Mixtab Delivers Content With a Side of Eye Candy
Nov 27, 2012 5:00 AM PT
Really Simple Syndication is a way for people who produce content for the Web to push that content to people interested in it. For folks like me, it can save time otherwise spent jumping from website to website to gather news.RSS was quite popular, so much so that advertisers agonized over how to monetize the technology. You don't hear much of that kind of talk anymore because social media have largely replaced the functionality of RSS for many people these days.
I am not one of those souls, however. I find that RSS provides me with a more concise way to obtain information than looking at chaotic social media feeds.

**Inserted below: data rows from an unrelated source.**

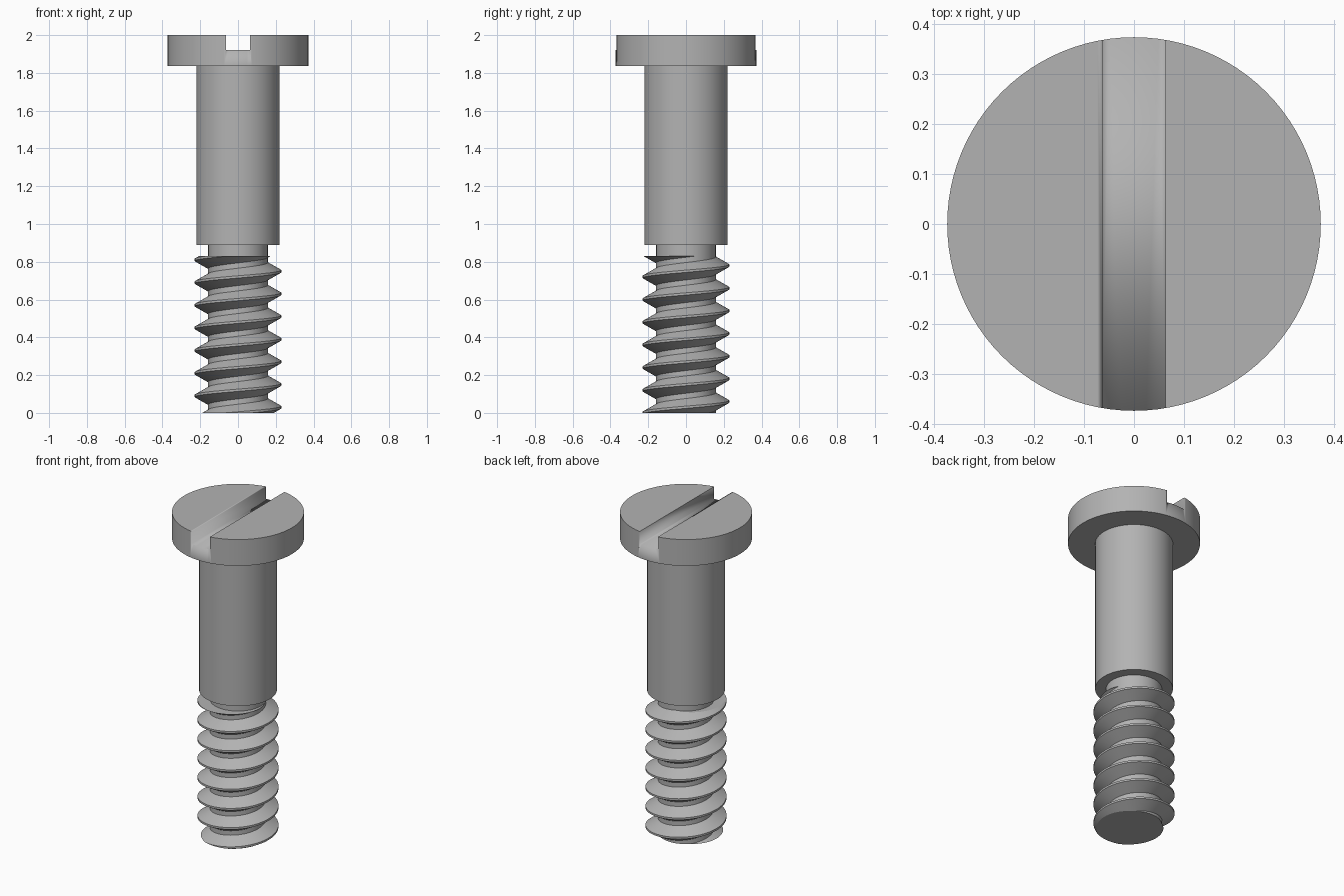
import bpy, bmesh, math
from mathutils import Vector

cube = bpy.data.objects.get("Cube")
if cube:
    bpy.data.objects.remove(cube, do_unlink=True)

# One plain steel colour
STEEL = (0.45, 0.45, 0.45, 1)
steel = bpy.data.materials.new("steel_grey")
steel.use_nodes = True
steel.diffuse_color = STEEL
steel.node_tree.nodes["Principled BSDF"].inputs["Base Color"].default_value = STEEL


def activate(obj):
    bpy.ops.object.select_all(action='DESELECT')
    obj.select_set(True)
    bpy.context.view_layer.objects.active = obj


def finish(name, bm, angle=30):
    bmesh.ops.recalc_face_normals(bm, faces=bm.faces)
    mesh = bpy.data.meshes.new(name)
    bm.to_mesh(mesh)
    bm.free()
    obj = bpy.data.objects.new(name, mesh)
    bpy.context.collection.objects.link(obj)
    mesh.materials.append(steel)
    activate(obj)
    bpy.ops.object.shade_smooth_by_angle(angle=math.radians(angle))
    return obj


def cylinder(name, radius, z0, z1, sides=96):
    bm = bmesh.new()
    bmesh.ops.create_cone(bm, cap_ends=True, segments=sides, radius1=radius,
                          radius2=radius, depth=z1 - z0)
    bmesh.ops.translate(bm, vec=(0, 0, (z0 + z1) / 2), verts=bm.verts)
    return finish(name, bm)


# Head, shoulder and neck
head = cylinder("head", 0.373, 1.836, 2.0)
cylinder("shoulder", 0.22, 0.89, 1.836)
cylinder("neck", 0.158, 0.8, 0.89)

# Screwdriver slot cut through the head from front to back
bm = bmesh.new()
bmesh.ops.create_cube(bm, size=1)
bmesh.ops.scale(bm, vec=(0.126, 1, 0.2), verts=bm.verts)
bmesh.ops.translate(bm, vec=(0, 0, 2.022), verts=bm.verts)
cutter = finish("slot_cutter", bm)
cutter.hide_render = True
slot = head.modifiers.new("slot", 'BOOLEAN')
slot.operation = 'DIFFERENCE'
slot.solver = 'EXACT'
slot.object = cutter
activate(head)
bpy.ops.object.modifier_apply(modifier=slot.name)
bpy.data.objects.remove(cutter, do_unlink=True)

# Right-handed thread: one tooth profile swept along a helix
PITCH, SEGMENTS, TURNS = 0.12, 72, 10
ROOT, CREST, TOP = 0.158, 0.229, 0.83
tooth = [(ROOT, -0.06), (ROOT, -0.046), (CREST, -0.006),
         (CREST, 0.006), (ROOT, 0.046), (ROOT, 0.06)]
bm = bmesh.new()
previous = None
for i in range(SEGMENTS * TURNS + 1):
    turn = i / SEGMENTS
    a = turn * math.tau
    z = 0.03 + PITCH * (turn - 2)
    ring = [bm.verts.new((r * math.cos(a), r * math.sin(a), z + dz)) for r, dz in tooth]
    if previous:
        for j in range(len(tooth) - 1):
            bm.faces.new((previous[j], ring[j], ring[j + 1], previous[j + 1]))
    previous = ring
bmesh.ops.remove_doubles(bm, verts=bm.verts, dist=0.0005)

# Trim the thread flat at both ends and cap it
for height, direction in ((0, -1), (TOP, 1)):
    cut = bmesh.ops.bisect_plane(
        bm, geom=bm.verts[:] + bm.edges[:] + bm.faces[:], plane_co=Vector((0, 0, height)),
        plane_no=Vector((0, 0, direction)), clear_outer=True)
    rim = [e for e in cut["geom_cut"] if isinstance(e, bmesh.types.BMEdge)]
    bmesh.ops.edgeloop_fill(bm, edges=rim)
finish("thread", bm, 25)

One barrier to adoption of RSS for some people is that you need a special piece of software, called a reader, to gather the feeds.
There are alternatives to that, though. There are Web-based RSS readers, most notably Google Reader. Web browsers have also incorporated RSS readers into their makeup. Nevertheless, while Google Reader is convenient, its bare-bones aesthetic leaves me cold, and my browser is bloated with add-ons already -- it doesn't need a built in RSS reader pulling in scores of feeds to further drag down its performance.
Appealing To Eye
So I like standalone RSS readers, and I like them with a little pizzazz and some moxie. Mixtab, a free RSS browser for the Mac, gives me both.
Mixtab has the kind of visual verve found in outstanding news aggregation mobile apps like Flipbook. On its home screen, feed groups appear as large tiles -- called "tabs" -- on a faux wood background. The name of the feed group appears at the top of the tile and the rest of it is made up of a photo and copy, on top of a transparent smoke gray overlay, with information about the latest feed in the group.
When you first launch the software, it contains a number of RSS feeds put together by the program's authors. They include tech news, travel, photography, finance, movies, cooking and fashion. But you can create your own feed groups.
Creating New Tabs
From the Mixtab home screen, you can create new tabs, edit existing tabs, access the program's settings and look at a tab gallery, which consists of feed groups created by other Mixtab users.
When you create a tab, you give it a name and a description, then you can add RSS links. Each link will add a new feed to your tab group.
You can get feeds for a tab by going to a website and clicking on the orange RSS button usually found somewhere on the site's home page.
Tabs you create can be private or public. If they're public, they'll appear in the tab gallery for the Mixtab community.
You can also import OPML files into a Mixtab group. So if you had a bunch of RSS feeds in another reader, such as Google Reader, you could export them as an OPML file and bring them into Mixtab.
You can also customize the settings for Mixtab from its home screen. Preferences allow you to choose different themes, choose whether to view original articles in Mixtab or your default browser, access your Mixtab account information and contact the company's support staff.
Email And Twitter Sharing
When you double-click a news group on the home page, you're presented with a grid of six items. Each item has a headline, its source, its age and a photo.
You navigate through the news items in the feed by clicking arrows on the right side of the Mixtab window. Clicking the right arrow slides in six new items from the right; clicking the left arrow slides the previous six items back into view. The feel is very much like swiping the screen in a mobile app.
When you click on a story box, a new window appears with the item reformatted for easy reading. You can see the story in its original format by clicking the "view original" button at the top of the story window. You can also move to a previous story or to the next one by clicking buttons at the bottom of the story window
Also from within the story window, you can tweet an item or email it to contacts in your Apple address book. You can also mark the item as a favorite for quick reference and later date.
As attractive as Mixtab is as an RSS reader, it does have a major irritating quirk: it crashes unexpectedly from time to time. Since HTML5 support was recently added to the application, we wonder if that's added an element of instability to the software.
Regardless of its intermittent flaky behavior, Mixtab is a pleasure to use. Its attractive and intuitive interface makes organizing groups of RSS feeds easy, as well as viewing and reading them fun.